Flash floods threaten the entire region. Lowell, Lawrence, Haverhill, Methuen, Billerica, Chelmsford, Andover, Dracut, Tewksbury, North Andover, Wilmington, Westford, Acton, Concord, Newburyport, Amesbury, North Reading, Bedford, and Ipswich were all added to the list shortly after 11 p.m. Mariners are being warned to keep a watch out for a severe thunderstorm capable of producing waterspouts off the coast of Cape Cod near Martha’s Vineyard.
New York City has also been soaked, with 3.15 inches of rain falling in Central Park in just one hour. A Flash Flood Emergency has been declared for Metro New York City, according to the weather service. This is an extremely dangerous and life-threatening situation people are in a Scary Position. Attain better ground RIGHT NOW! In New Jersey, Gov. Phil Murphy declared a state of emergency just after the tornado was spotted.
Heavy downpours hit the state, flash floods and thunderstorm warning advisories have been issued.
It is strongly urged that residents refrain from driving at all costs. Although we have had many flooding occurrences in the last month, “training doesn’t really guarantee success” when it comes to driving in severe rains, as per Amy Parmenter, a representative for AAA in Greater Hartford. If at all feasible, the safest approach is to stay at home and off the roadways. If you really must travel, allow more time, drive carefully, and stop over to a secure place if visibility is low. Metro-North suspended service on the New Haven, Harlem, and Hudson lines out of Grand Central Terminal late Wednesday due to severe flooding in New York City, and advised people to avoid travel if possible. As of 11:30 p.m. Wednesday, all subways in New York City were temporarily shut down. In addition to air travel, all departures from Newark have been canceled due to a heavy flood at the terminal.
Outages of Electricity

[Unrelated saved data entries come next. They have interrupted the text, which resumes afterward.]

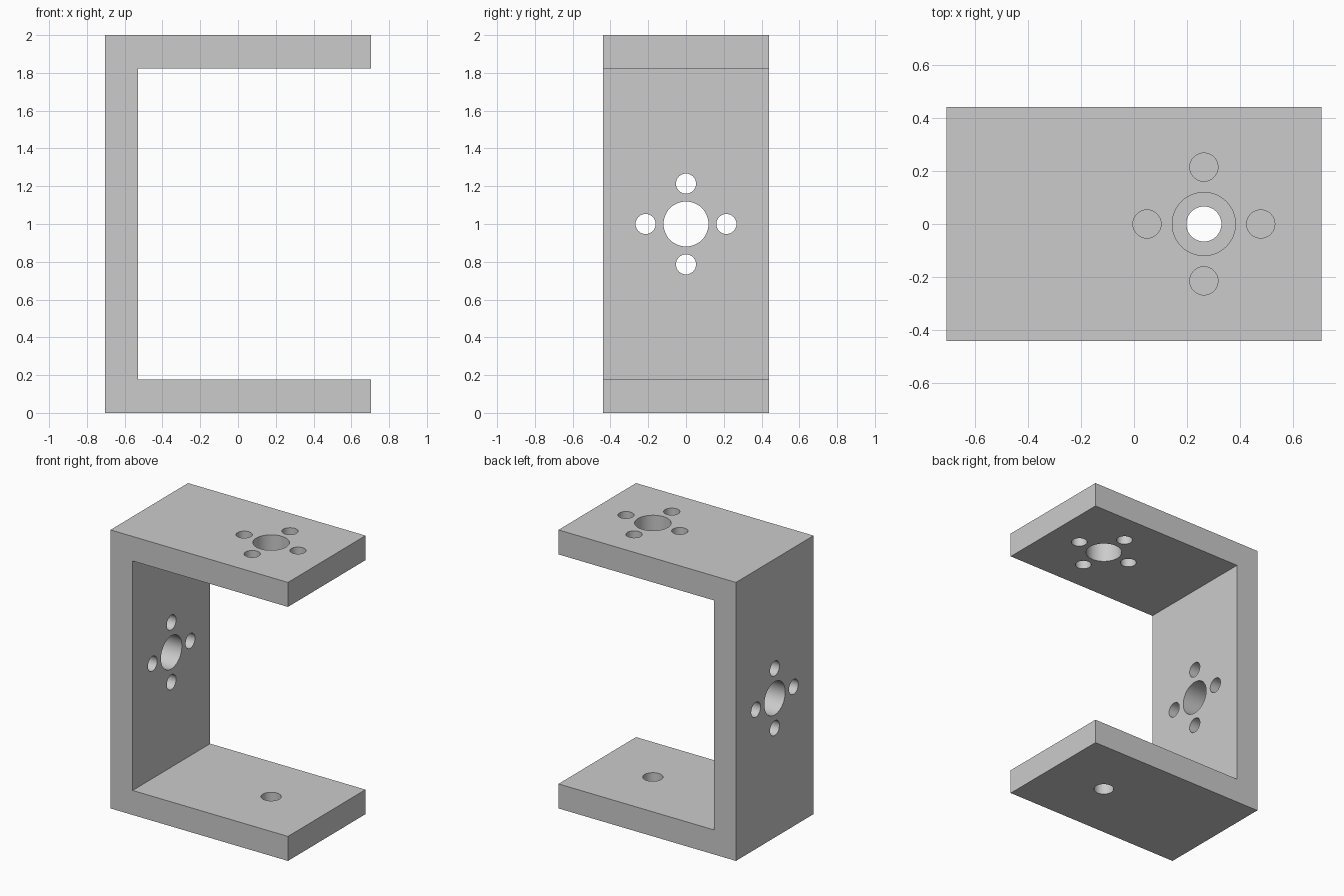
import bpy, bmesh
from math import radians
from mathutils import Matrix, Vector

if "Cube" in bpy.data.objects:
    bpy.data.objects.remove(bpy.data.objects["Cube"], do_unlink=True)

HALF_X, HALF_Y, HEIGHT, WALL = 0.705, 0.44, 2.0, 0.176
HOLE_X, RING = 0.263, 0.214
BIG, MEDIUM, SMALL = 0.119, 0.066, 0.053

grey = bpy.data.materials.new("plain_grey")
grey.use_nodes = True
grey.diffuse_color = (0.6, 0.6, 0.6, 1)
grey.node_tree.nodes["Principled BSDF"].inputs["Base Color"].default_value = (0.6, 0.6, 0.6, 1)


def make_object(name, bm):
    bmesh.ops.recalc_face_normals(bm, faces=bm.faces)
    mesh = bpy.data.meshes.new(name)
    bm.to_mesh(mesh)
    bm.free()
    mesh.materials.append(grey)
    obj = bpy.data.objects.new(name, mesh)
    bpy.context.collection.objects.link(obj)
    return obj


def add_pin(bm, centre, radius, turn=Matrix()):
    bmesh.ops.create_cone(bm, cap_ends=True, segments=48, radius1=radius, radius2=radius,
                          depth=2 * WALL, matrix=Matrix.Translation(centre) @ turn)


# C-shaped bracket: side profile extruded front to back
inner = -HALF_X + WALL
profile = [(-HALF_X, 0), (HALF_X, 0), (HALF_X, WALL), (inner, WALL),
           (inner, HEIGHT - WALL), (HALF_X, HEIGHT - WALL), (HALF_X, HEIGHT), (-HALF_X, HEIGHT)]
bm = bmesh.new()
face = bm.faces.new([bm.verts.new((x, -HALF_Y, z)) for x, z in profile])
extruded = bmesh.ops.extrude_face_region(bm, geom=[face], use_keep_orig=True)["geom"]
bmesh.ops.translate(bm, vec=(0, 2 * HALF_Y, 0),
                    verts=[v for v in extruded if isinstance(v, bmesh.types.BMVert)])
bracket = make_object("bracket", bm)

# Hole cutters: a servo-style bolt pattern in the top arm and back wall, one pivot hole below
bm = bmesh.new()
patterns = [
    (Vector((HOLE_X, 0, HEIGHT - WALL / 2)), Matrix()),
    (Vector((-HALF_X + WALL / 2, 0, HEIGHT / 2)), Matrix.Rotation(radians(90), 4, "Y")),
]
for centre, turn in patterns:
    add_pin(bm, centre, BIG, turn)
    for dx, dy in ((1, 0), (-1, 0), (0, 1), (0, -1)):
        add_pin(bm, centre + turn @ Vector((dx * RING, dy * RING, 0)), SMALL, turn)
add_pin(bm, Vector((HOLE_X, 0, WALL / 2)), MEDIUM)
cutter = make_object("hole_cutter", bm)
cutter.hide_render = True

# Cut the holes, then smooth their walls
cut = bracket.modifiers.new("holes", "BOOLEAN")
cut.operation = "DIFFERENCE"
cut.solver = "EXACT"
cut.object = cutter
bpy.ops.object.select_all(action="DESELECT")
bpy.context.view_layer.objects.active = bracket
bracket.select_set(True)
bpy.ops.object.modifier_apply(modifier=cut.name)
bpy.data.objects.remove(cutter, do_unlink=True)
bpy.ops.object.shade_smooth_by_angle(angle=radians(30))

The majority of the storm’s winds will remain above ground level, although strong winds of 30 to 45 mph are expected throughout the eastern coast and south-eastern coast portions of Massachusetts overnight into early tomorrow. Normally, winds of this strength would not be a reason for concern along our coastline, but considering the volume of rain that has saturated the land, many trees will probably collapse and there will be some dispersed power cuts.